Staff at Alcatel-Lucent were keen to paint the contract award as a one-off.
"It's a single data point -– don't read too much into it," stated one executive, who requested anonymity. He claimed that while Redback had landed the deal, "it didn't win on technology."
The deal helps showcase Redback's SmartEdge 1200, introduced in June to increase the density and subscriber-management powers of Redback's flagship router family. (See Redback Beefs Up Its Router.) Redback is pushing to put its name in the IP frame alongside the market's three major players, Cisco, Alcatel-Lucent, and Juniper Networks Inc. (NYSE: JNPR). (See Report: Router Market and AlcaLu Boasts Router Success.)

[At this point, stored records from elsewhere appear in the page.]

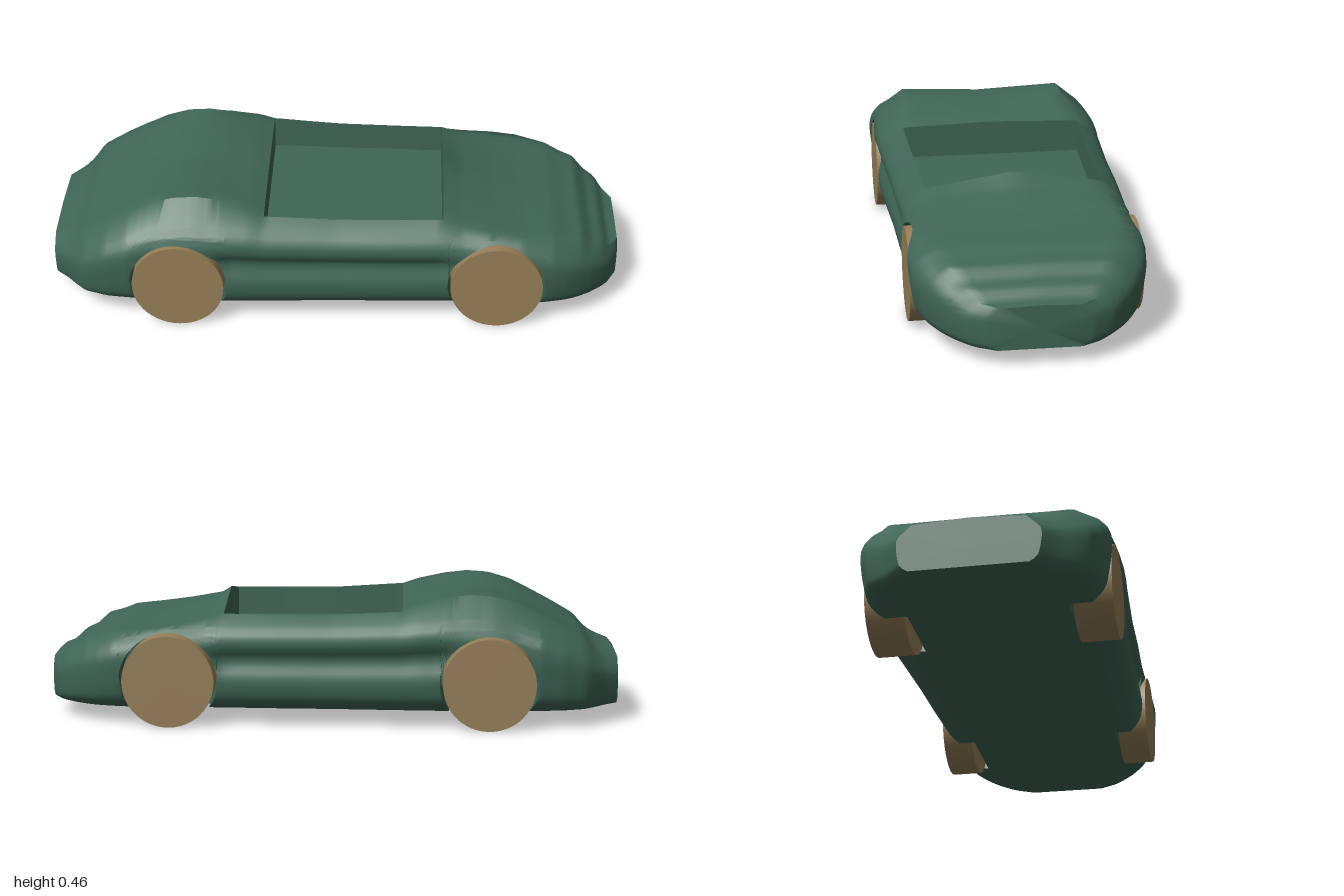
import * as THREE from 'three';
import { toCreasedNormals } from 'three/addons/utils/BufferGeometryUtils.js';

const BOTTOM = 0.06, FLOOR = 0.285, ARCH_R = 0.17, ARCH_Z = 0.27, AXLE_Y = 0.16;
const WHEELS = [
  { name: 'rear', x: -0.545, outer: 0.415 },
  { name: 'front', x: 0.565, outer: 0.39 },
];

// Piecewise linear lookup in column c of a key table
function look(table, t, c = 1) {
  let i = 1;
  while (i < table.length - 1 && table[i][0] < t) i++;
  const a = table[i - 1], b = table[i];
  const f = THREE.MathUtils.clamp((t - a[0]) / (b[0] - a[0]), 0, 1);
  return a[c] + (b[c] - a[c]) * f;
}

// Stations: x, half width, shoulder height, deck edge height, deck centre height
const STATIONS = [
  [-1, 0.235, 0.20, 0.225, 0.235],
  [-0.95, 0.285, 0.215, 0.24, 0.248],
  [-0.92, 0.325, 0.23, 0.255, 0.262],
  [-0.88, 0.37, 0.26, 0.298, 0.302],
  [-0.8, 0.405, 0.31, 0.345, 0.34],
  [-0.72, 0.42, 0.345, 0.388, 0.38],
  [-0.64, 0.413, 0.37, 0.428, 0.415],
  [-0.56, 0.418, 0.385, 0.452, 0.436],
  [-0.48, 0.42, 0.388, 0.457, 0.44],
  [-0.4, 0.42, 0.385, 0.447, 0.437],
  [-0.3, 0.417, 0.378, 0.422, 0.428],
  [-0.245, 0.413, 0.37, 0.402, 0.412],
  [0, 0.4, 0.36, 0.388, 0.4],
  [0.2, 0.395, 0.358, 0.387, 0.4],
  [0.375, 0.387, 0.356, 0.388, 0.437],
  [0.44, 0.388, 0.35, 0.368, 0.395],
  [0.55, 0.4, 0.34, 0.347, 0.358],
  [0.65, 0.406, 0.325, 0.333, 0.337],
  [0.76, 0.388, 0.302, 0.323, 0.325],
  [0.81, 0.37, 0.282, 0.305, 0.307],
  [0.86, 0.342, 0.265, 0.295, 0.298],
  [0.9, 0.312, 0.24, 0.258, 0.262],
  [0.94, 0.272, 0.22, 0.243, 0.248],
  [0.965, 0.24, 0.195, 0.212, 0.216],
  [1, 0.165, 0.185, 0.205, 0.21],
];
// Flank shape: height fraction, width on fenders, width on doors
const FLANK = [
  [0, 0.83, 0.85], [0.08, 0.91, 0.93], [0.18, 0.955, 0.97], [0.32, 0.975, 0.985],
  [0.42, 0.985, 0.975], [0.52, 0.993, 0.94], [0.62, 1, 0.935], [0.72, 1, 0.985],
  [0.8, 0.995, 1], [0.9, 0.965, 0.98], [1, 0.9, 0.91],
];

// Half cross-section from the bottom centre, round the flank, to the top centre
function halfSection({ x, wheel, cockpit }) {
  const [W, ys, yr, yc] = [1, 2, 3, 4].map((c) => look(STATIONS, x, c));
  const door = THREE.MathUtils.smoothstep(0.5 - Math.abs(x), 0, 0.15);
  const width = (y) => {
    const t = (y - BOTTOM) / (ys - BOTTOM);
    return W * THREE.MathUtils.lerp(look(FLANK, t, 1), look(FLANK, t, 2), door);
  };
  let low = BOTTOM, inner = width(BOTTOM);
  if (wheel) {
    const dx = x - wheel.x;
    low = Math.min(AXLE_Y + Math.sqrt(Math.max(0, ARCH_R ** 2 - dx ** 2)), ys - 0.006);
    inner = ARCH_Z;
  }
  const pts = [[0, BOTTOM], [inner, BOTTOM], [inner, low]];
  const n = 18;
  for (let i = 0; i <= n; i++) {
    const y = low + (ys - low) * i / n;
    pts.push([width(y), y]);
  }
  const hump = THREE.MathUtils.smoothstep(-x, 0.245, 0.45);
  const rim = Math.min(0.325 - 0.03 * hump, 0.79 * W);
  pts.push([rim, yr]);
  for (let i = 0; i <= 6; i++) {
    const f = i / 6;
    pts.push([rim * (1 - f), cockpit ? FLOOR : yr + (yc - yr) * f]);
  }
  return pts;
}

// Curve the lower arch edges in around each tyre
function wrapArch(x, y) {
  for (const w of WHEELS) {
    const d = Math.abs(x - w.x) - ARCH_R;
    if (d > -1e-4 && d < 0.1 && y < AXLE_Y) {
      const pull = ARCH_R - Math.sqrt(ARCH_R ** 2 - (AXLE_Y - y) ** 2);
      return x - Math.sign(x - w.x) * pull * (1 - Math.max(0, d) / 0.1);
    }
  }
  return x;
}

function bodyGeometry() {
  // Segments along the car; doubled columns make the arch and cockpit walls
  const columns = [];
  const segment = (a, b, n, extra = {}) => {
    for (let i = 0; i <= n; i++) {
      const f = extra.wheel ? (1 - Math.cos(Math.PI * i / n)) / 2 : i / n;
      columns.push({ x: a + (b - a) * f, ...extra });
    }
  };
  const [rear, front] = WHEELS;
  segment(-1, rear.x - ARCH_R, 20);
  segment(rear.x - ARCH_R, rear.x + ARCH_R, 24, { wheel: rear });
  segment(rear.x + ARCH_R, -0.245, 8);
  segment(-0.245, 0.375, 24, { cockpit: true });
  segment(0.375, front.x - ARCH_R, 2);
  segment(front.x - ARCH_R, front.x + ARCH_R, 24, { wheel: front });
  segment(front.x + ARCH_R, 1, 24);

  const rings = columns.map((col) => {
    const half = halfSection(col);
    const other = half.slice(1, -1).reverse().map(([z, y]) => [-z, y]);
    return [...half, ...other].map(([z, y]) => new THREE.Vector3(wrapArch(col.x, y), y, z));
  });
  // Flat end caps
  const cap = (x) => rings[0].map(() => new THREE.Vector3(x, 0.13, 0));
  rings.unshift(cap(-1));
  rings.push(cap(1));

  const pos = [], ab = new THREE.Vector3(), ac = new THREE.Vector3();
  const tri = (a, b, c) => {
    const area = ab.subVectors(b, a).cross(ac.subVectors(c, a)).length();
    if (area > 1e-8) for (const p of [a, b, c]) pos.push(p.x, p.y, p.z);
  };
  for (let i = 0; i < rings.length - 1; i++) {
    const A = rings[i], B = rings[i + 1];
    for (let j = 0; j < A.length; j++) {
      const k = (j + 1) % A.length;
      tri(A[j], B[j], B[k]);
      tri(A[j], B[k], A[k]);
    }
  }
  const geo = new THREE.BufferGeometry();
  geo.setAttribute('position', new THREE.Float32BufferAttribute(pos, 3));
  return toCreasedNormals(geo, 0.7);
}

export function createModel() {
  const green = new THREE.MeshStandardMaterial({ color: 0x3f6656 });
  green.name = 'body green';
  const tan = new THREE.MeshStandardMaterial({ color: 0x967f59 });
  tan.name = 'wheel tan';

  const car = new THREE.Group();
  car.name = 'openCar';

  // Shell with cockpit and wheel arches
  const body = new THREE.Mesh(bodyGeometry(), green);
  body.name = 'body';
  car.add(body);

  // Plain disc wheels
  for (const w of WHEELS) {
    const depth = w.outer - 0.283;
    const geo = new THREE.CylinderGeometry(0.16, 0.16, depth, 48).rotateX(Math.PI / 2);
    for (const side of [1, -1]) {
      const wheel = new THREE.Mesh(geo, tan);
      wheel.name = w.name + (side > 0 ? 'WheelNear' : 'WheelFar');
      wheel.position.set(w.x, AXLE_Y, side * (w.outer - depth / 2));
      car.add(wheel);
    }
  }
  return car;
}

While Redback commands only about 4 percent of the edge router market, it has ambitions to grow, and had already been boasting earlier this week of business that Ericsson had helped bring its way. (See Redback, Ericsson Tout Deals.)
That Redback had been acquired by Ericsson earlier this year was a factor in sealing the Neuf deal. "We would not have been able to do that if we were not Ericsson," Almquist says.
In fact, he contends Europe, the Middle East, and Africa (EMEA) has become Redback's fastest growing market, with revenues running 60 to 70 percent higher than a year ago.
Figures from the Dell'Oro Group show Redback slipped earlier this year, with second-quarter edge router revenues down 3 percent from the same quarter in 2006. (See Report: Router Market.)
But Redback says it's been growing, with SmartEdge revenues of $60 million in the second quarter, compared with $47.8 million in last year's second quarter.
— Craig Matsumoto, Senior Editor, and Ray Le Maistre, International News Editor, Light Reading